§ ACTIVITY:
Going line by line through the listing below, count those with the string "Matrix" and answer with the number alone.

§ DATA SUPPLIED:
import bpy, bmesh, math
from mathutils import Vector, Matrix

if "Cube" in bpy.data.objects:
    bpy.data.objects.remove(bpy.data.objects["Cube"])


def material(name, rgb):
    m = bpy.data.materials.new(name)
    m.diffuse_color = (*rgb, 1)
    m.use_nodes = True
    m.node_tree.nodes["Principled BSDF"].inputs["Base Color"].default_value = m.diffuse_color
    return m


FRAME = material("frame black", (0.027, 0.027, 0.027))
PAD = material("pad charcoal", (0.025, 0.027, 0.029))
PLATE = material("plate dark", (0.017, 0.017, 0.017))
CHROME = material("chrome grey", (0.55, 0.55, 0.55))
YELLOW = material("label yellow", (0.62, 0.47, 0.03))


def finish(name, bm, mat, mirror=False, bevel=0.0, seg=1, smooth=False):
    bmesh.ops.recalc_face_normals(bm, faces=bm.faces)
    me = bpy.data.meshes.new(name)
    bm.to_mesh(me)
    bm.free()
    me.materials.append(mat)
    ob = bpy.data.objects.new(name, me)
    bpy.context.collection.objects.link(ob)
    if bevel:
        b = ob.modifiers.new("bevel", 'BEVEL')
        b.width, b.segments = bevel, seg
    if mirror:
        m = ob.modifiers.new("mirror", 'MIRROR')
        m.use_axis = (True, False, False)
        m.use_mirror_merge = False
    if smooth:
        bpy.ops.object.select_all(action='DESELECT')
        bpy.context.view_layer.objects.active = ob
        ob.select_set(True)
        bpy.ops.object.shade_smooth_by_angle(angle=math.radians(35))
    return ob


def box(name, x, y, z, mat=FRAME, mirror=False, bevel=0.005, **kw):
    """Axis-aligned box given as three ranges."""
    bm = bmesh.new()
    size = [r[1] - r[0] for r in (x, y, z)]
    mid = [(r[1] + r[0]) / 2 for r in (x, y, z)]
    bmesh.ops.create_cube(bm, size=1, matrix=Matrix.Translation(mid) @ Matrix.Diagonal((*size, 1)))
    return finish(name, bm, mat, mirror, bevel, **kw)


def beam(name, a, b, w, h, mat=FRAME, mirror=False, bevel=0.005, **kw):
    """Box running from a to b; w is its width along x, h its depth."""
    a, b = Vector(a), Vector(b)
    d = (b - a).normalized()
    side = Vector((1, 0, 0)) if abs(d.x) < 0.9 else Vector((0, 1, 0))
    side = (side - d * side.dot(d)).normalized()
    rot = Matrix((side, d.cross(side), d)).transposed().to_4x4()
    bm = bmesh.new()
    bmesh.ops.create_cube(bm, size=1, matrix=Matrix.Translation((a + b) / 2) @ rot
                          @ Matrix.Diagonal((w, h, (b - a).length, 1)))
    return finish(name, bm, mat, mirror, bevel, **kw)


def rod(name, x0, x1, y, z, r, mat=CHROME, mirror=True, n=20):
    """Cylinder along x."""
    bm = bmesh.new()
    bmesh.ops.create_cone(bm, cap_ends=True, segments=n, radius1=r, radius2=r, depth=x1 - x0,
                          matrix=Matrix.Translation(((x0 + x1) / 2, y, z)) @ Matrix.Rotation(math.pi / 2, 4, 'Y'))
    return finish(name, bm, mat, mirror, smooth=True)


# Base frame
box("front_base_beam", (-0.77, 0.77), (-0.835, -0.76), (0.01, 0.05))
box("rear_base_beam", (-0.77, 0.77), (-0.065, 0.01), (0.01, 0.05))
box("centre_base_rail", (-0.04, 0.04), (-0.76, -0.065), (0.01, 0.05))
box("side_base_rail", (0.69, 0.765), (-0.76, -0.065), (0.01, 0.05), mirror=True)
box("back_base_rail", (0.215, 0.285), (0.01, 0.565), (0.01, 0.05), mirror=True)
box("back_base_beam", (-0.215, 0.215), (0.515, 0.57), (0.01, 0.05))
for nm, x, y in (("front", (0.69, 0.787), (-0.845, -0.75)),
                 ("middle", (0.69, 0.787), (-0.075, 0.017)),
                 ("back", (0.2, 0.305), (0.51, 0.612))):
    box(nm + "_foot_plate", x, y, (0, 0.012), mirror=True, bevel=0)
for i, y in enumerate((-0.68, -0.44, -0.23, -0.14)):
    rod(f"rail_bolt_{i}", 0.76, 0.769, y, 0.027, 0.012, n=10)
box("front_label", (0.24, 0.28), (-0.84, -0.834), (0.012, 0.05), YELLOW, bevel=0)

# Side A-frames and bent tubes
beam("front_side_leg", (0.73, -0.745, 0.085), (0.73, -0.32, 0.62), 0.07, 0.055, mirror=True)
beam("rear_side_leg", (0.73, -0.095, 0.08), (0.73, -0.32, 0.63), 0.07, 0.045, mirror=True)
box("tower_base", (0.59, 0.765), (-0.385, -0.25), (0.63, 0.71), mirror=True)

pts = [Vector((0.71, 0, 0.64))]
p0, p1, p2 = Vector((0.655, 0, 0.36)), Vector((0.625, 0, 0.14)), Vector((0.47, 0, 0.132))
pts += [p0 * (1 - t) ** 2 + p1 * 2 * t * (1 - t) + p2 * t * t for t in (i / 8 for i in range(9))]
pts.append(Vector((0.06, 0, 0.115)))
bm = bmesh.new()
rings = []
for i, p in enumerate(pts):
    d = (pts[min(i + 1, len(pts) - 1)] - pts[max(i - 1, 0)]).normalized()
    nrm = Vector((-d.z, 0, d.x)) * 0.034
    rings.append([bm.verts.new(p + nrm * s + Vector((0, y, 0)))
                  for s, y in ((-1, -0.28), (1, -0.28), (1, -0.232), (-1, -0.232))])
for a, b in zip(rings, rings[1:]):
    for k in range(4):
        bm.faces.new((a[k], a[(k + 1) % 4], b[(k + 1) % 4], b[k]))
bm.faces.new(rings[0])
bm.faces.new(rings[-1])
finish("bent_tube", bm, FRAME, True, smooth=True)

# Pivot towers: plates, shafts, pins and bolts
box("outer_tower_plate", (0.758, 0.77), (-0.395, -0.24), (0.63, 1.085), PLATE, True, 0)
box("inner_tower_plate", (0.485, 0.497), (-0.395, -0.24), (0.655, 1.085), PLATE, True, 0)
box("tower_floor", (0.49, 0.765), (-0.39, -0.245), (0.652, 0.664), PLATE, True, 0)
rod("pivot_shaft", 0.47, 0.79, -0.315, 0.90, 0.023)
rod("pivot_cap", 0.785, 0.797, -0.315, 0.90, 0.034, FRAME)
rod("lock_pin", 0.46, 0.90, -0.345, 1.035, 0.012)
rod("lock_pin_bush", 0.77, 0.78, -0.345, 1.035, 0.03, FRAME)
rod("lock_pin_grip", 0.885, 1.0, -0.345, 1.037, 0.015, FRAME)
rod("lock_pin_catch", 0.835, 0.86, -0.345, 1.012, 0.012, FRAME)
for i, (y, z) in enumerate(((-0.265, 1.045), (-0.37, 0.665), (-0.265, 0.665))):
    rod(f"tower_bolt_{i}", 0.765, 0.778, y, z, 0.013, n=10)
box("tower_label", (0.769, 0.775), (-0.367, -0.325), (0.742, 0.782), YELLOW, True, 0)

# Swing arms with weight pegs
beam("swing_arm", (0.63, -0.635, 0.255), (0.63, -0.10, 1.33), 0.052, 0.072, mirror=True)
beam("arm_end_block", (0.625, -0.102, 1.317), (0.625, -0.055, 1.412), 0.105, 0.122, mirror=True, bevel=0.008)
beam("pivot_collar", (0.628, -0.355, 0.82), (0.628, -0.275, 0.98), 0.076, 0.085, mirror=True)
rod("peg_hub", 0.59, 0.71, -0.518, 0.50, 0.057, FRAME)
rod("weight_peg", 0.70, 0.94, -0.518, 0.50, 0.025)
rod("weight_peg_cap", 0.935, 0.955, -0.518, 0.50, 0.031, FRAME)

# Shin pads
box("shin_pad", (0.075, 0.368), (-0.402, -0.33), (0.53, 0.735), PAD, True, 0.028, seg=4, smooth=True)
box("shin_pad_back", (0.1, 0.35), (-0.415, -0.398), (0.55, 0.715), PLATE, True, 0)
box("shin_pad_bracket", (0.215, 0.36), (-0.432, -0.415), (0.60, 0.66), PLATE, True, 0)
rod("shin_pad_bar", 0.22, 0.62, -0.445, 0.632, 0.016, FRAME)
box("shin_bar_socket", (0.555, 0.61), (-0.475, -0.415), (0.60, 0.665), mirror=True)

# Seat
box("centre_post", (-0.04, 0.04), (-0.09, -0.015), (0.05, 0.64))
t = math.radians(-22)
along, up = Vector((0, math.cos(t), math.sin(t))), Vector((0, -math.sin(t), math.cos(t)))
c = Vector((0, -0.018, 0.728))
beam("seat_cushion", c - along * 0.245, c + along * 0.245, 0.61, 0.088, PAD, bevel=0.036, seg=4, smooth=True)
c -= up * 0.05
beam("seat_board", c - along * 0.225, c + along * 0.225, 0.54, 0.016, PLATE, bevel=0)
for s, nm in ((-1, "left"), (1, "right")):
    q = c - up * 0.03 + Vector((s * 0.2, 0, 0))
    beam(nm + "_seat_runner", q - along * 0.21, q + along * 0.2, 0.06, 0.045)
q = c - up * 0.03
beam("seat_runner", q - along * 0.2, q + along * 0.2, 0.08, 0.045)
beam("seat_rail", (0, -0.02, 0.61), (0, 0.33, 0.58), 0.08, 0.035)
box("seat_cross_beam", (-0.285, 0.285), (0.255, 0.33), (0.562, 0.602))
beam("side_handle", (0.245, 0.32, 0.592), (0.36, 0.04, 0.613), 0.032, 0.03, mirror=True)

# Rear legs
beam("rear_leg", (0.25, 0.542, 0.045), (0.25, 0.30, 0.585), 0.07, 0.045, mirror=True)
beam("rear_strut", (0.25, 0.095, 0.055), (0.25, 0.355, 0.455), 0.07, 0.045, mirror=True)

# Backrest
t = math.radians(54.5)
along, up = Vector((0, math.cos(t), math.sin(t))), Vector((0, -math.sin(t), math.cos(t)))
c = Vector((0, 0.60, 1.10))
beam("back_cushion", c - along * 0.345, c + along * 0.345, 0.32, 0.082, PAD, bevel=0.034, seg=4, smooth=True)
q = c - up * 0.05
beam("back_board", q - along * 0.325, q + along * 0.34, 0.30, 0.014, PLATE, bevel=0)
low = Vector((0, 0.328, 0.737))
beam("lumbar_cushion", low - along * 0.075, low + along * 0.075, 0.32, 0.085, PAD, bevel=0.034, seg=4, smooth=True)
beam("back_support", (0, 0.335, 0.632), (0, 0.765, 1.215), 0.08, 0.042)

§ COMPLETED TASK:
6